**About this task**
Once you find the line containing "import bpy, bmesh, math" in the data below, copy it and each following line exactly, up to and including the line containing "m.use_nodes = True", and nothing else.

Stored data entries:

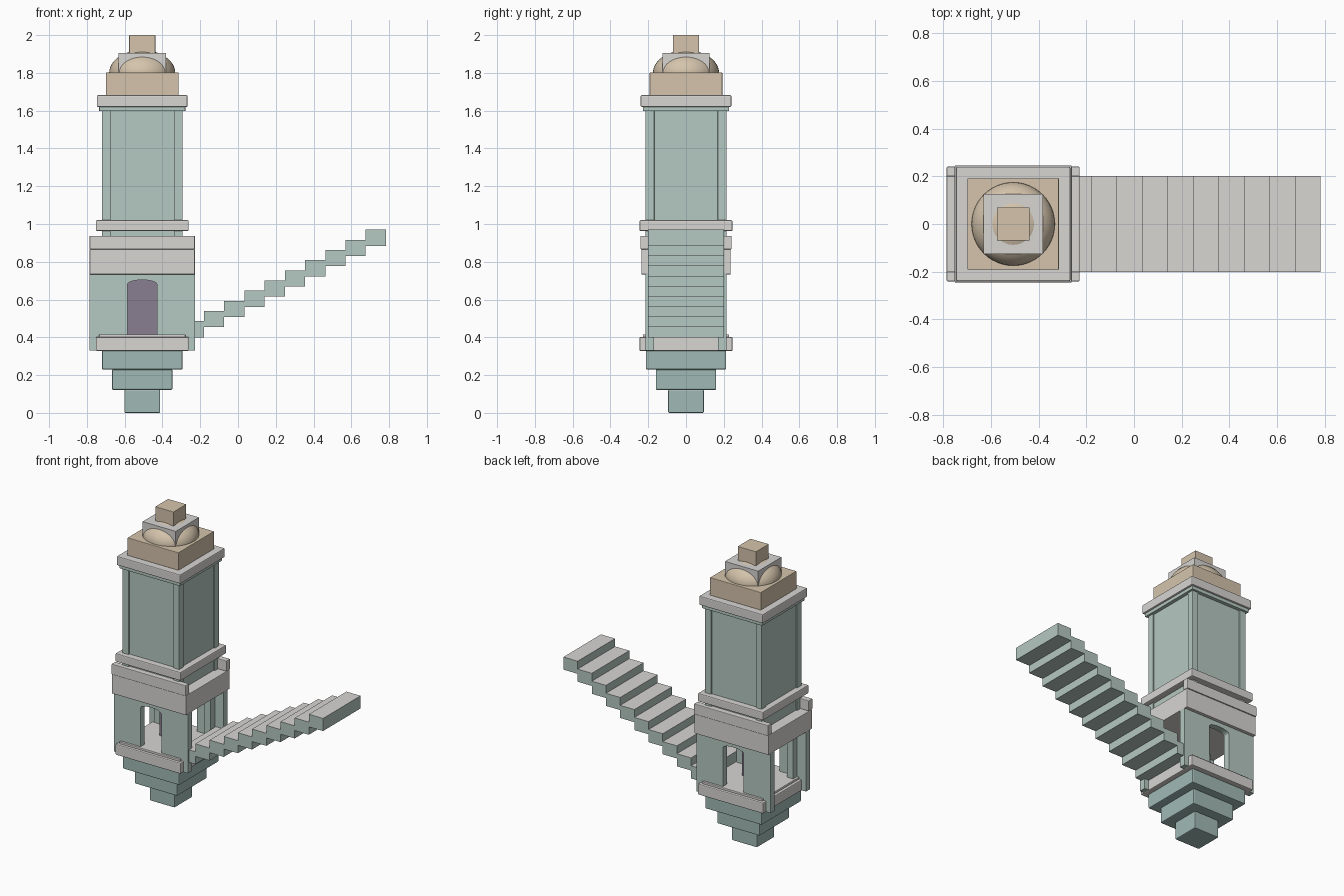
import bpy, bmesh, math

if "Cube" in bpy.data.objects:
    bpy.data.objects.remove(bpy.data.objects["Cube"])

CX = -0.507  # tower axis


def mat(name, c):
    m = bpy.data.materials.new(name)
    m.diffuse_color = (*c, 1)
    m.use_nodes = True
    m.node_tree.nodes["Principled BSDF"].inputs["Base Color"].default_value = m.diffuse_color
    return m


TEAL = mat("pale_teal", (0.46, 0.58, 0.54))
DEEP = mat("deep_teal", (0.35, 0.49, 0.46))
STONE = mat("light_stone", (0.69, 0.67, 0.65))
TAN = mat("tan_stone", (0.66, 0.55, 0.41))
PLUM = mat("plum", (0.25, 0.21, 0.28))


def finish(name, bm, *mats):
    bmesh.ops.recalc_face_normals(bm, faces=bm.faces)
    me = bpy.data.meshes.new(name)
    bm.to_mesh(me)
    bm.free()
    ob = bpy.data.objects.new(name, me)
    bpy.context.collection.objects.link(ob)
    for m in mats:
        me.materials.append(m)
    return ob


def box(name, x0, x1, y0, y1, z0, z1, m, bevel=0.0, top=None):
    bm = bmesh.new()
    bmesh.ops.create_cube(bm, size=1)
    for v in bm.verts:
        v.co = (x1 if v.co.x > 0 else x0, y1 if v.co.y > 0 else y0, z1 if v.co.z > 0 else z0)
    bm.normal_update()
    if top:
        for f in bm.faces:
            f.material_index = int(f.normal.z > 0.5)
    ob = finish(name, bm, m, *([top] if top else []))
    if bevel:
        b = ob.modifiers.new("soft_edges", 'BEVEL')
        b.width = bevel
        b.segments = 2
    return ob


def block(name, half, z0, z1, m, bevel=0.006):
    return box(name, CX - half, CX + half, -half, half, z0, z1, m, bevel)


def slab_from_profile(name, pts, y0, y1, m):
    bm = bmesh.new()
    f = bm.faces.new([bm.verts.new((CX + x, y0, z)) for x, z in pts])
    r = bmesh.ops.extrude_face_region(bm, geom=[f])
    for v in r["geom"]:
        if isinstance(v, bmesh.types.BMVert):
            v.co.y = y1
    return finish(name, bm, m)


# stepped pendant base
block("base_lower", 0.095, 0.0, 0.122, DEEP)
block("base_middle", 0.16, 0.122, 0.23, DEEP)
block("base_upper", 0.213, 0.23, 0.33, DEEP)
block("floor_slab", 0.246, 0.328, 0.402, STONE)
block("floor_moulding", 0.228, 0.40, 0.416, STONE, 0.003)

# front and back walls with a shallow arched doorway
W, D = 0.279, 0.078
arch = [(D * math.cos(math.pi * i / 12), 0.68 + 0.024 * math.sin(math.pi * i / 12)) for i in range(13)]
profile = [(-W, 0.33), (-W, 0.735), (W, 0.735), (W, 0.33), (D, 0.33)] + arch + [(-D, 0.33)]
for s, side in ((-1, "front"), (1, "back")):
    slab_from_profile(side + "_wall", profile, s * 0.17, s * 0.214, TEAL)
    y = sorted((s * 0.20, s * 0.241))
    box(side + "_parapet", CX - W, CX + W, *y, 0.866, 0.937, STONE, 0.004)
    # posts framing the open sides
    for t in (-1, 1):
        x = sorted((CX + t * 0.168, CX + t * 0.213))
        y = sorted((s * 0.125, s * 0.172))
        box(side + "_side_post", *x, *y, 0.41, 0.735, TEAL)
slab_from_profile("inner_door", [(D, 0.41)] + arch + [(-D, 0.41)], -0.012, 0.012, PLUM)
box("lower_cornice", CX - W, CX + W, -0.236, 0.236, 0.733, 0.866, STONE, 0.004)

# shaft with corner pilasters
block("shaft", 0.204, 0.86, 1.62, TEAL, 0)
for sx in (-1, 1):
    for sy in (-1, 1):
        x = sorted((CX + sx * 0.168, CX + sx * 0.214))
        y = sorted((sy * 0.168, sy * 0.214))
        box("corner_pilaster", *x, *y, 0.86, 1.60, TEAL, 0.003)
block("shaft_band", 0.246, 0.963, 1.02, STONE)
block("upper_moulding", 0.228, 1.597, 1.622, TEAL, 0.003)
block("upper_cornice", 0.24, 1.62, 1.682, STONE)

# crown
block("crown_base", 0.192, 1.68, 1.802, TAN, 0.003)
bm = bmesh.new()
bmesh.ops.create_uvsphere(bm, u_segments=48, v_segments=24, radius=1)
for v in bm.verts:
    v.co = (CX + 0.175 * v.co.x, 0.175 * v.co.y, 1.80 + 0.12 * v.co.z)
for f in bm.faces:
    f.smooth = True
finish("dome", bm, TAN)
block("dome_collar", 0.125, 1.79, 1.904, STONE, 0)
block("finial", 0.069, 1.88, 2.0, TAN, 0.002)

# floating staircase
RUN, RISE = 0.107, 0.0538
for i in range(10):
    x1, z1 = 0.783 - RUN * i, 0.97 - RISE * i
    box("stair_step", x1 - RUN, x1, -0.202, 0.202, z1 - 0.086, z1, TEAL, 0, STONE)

* * *

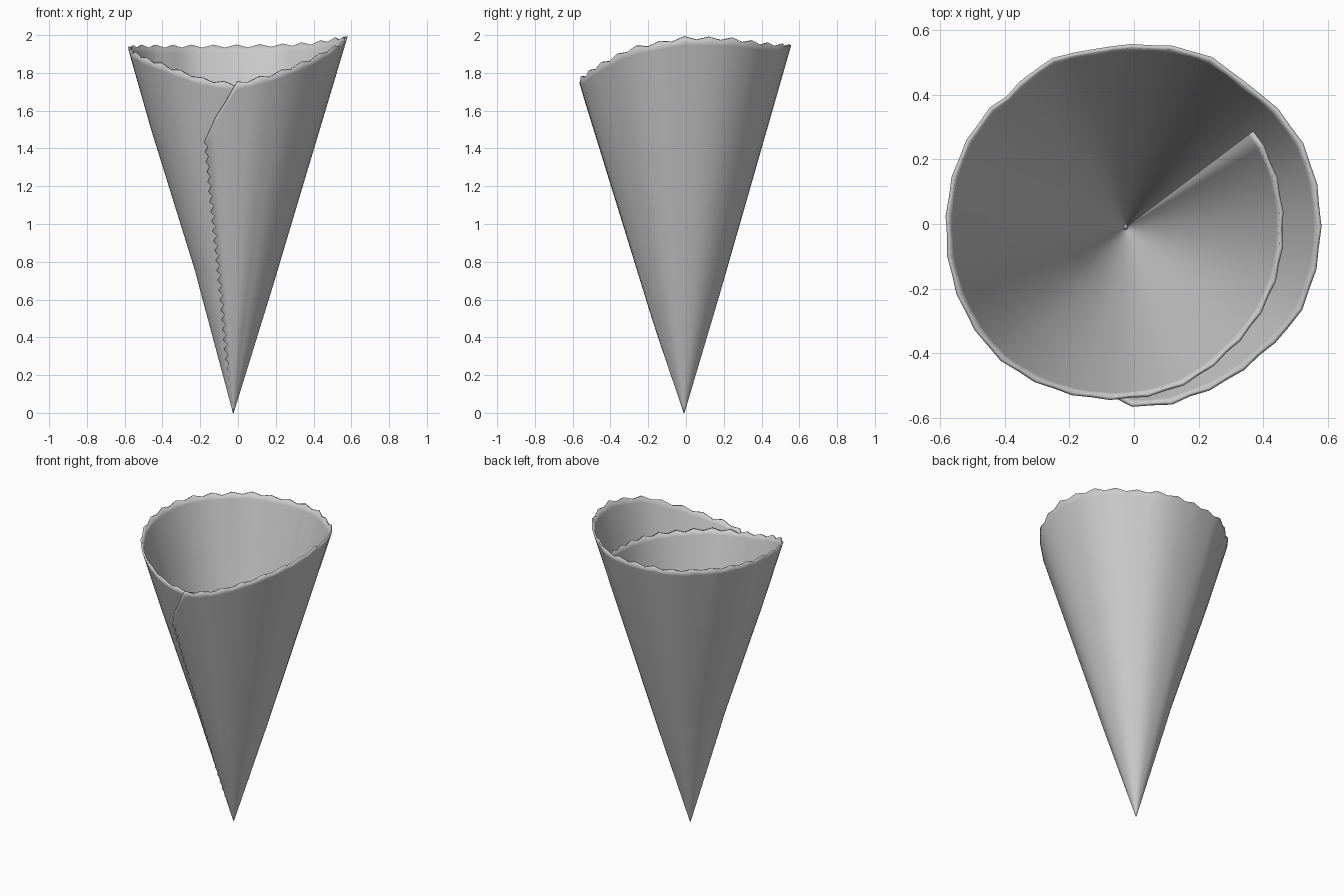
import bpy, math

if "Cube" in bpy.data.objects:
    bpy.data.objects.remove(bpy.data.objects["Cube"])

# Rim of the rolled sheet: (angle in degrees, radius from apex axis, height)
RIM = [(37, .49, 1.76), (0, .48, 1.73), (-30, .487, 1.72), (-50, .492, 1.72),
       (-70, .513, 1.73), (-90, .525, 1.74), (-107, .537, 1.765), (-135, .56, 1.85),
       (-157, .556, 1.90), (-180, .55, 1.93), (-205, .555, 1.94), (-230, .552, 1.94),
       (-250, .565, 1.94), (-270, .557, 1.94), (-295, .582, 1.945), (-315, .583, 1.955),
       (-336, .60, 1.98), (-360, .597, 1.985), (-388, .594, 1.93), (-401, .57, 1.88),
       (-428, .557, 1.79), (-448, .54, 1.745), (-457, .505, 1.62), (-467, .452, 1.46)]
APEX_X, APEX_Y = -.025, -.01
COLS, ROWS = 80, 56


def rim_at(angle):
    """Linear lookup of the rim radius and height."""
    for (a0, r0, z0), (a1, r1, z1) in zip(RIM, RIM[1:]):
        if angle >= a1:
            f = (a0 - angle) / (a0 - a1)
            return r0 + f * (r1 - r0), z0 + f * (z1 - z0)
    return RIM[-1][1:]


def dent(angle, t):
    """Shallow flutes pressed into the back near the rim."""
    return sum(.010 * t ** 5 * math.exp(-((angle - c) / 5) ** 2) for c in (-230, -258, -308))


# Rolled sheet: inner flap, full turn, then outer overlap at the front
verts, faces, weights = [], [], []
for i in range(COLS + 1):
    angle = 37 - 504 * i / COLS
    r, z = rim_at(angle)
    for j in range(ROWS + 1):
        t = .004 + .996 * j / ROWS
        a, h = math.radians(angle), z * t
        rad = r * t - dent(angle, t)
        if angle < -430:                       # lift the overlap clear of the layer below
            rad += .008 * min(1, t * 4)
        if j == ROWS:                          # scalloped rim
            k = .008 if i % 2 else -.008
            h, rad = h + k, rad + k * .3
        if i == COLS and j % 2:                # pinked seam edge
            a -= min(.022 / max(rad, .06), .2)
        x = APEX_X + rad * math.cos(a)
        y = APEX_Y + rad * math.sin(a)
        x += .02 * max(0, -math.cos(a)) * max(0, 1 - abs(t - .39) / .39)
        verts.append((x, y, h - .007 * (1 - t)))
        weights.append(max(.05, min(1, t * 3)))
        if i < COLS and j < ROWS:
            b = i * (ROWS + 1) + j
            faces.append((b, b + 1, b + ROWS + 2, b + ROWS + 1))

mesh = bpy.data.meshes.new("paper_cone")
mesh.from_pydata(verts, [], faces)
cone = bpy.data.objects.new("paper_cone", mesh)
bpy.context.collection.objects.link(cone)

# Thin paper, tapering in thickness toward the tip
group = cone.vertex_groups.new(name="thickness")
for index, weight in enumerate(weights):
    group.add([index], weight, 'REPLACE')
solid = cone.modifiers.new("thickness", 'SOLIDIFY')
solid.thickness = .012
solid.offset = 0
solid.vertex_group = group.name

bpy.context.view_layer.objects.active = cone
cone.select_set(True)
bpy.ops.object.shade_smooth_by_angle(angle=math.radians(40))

**Answer for this exercise**
import bpy, bmesh, math

if "Cube" in bpy.data.objects:
    bpy.data.objects.remove(bpy.data.objects["Cube"])

CX = -0.507  # tower axis


def mat(name, c):
    m = bpy.data.materials.new(name)
    m.diffuse_color = (*c, 1)
    m.use_nodes = True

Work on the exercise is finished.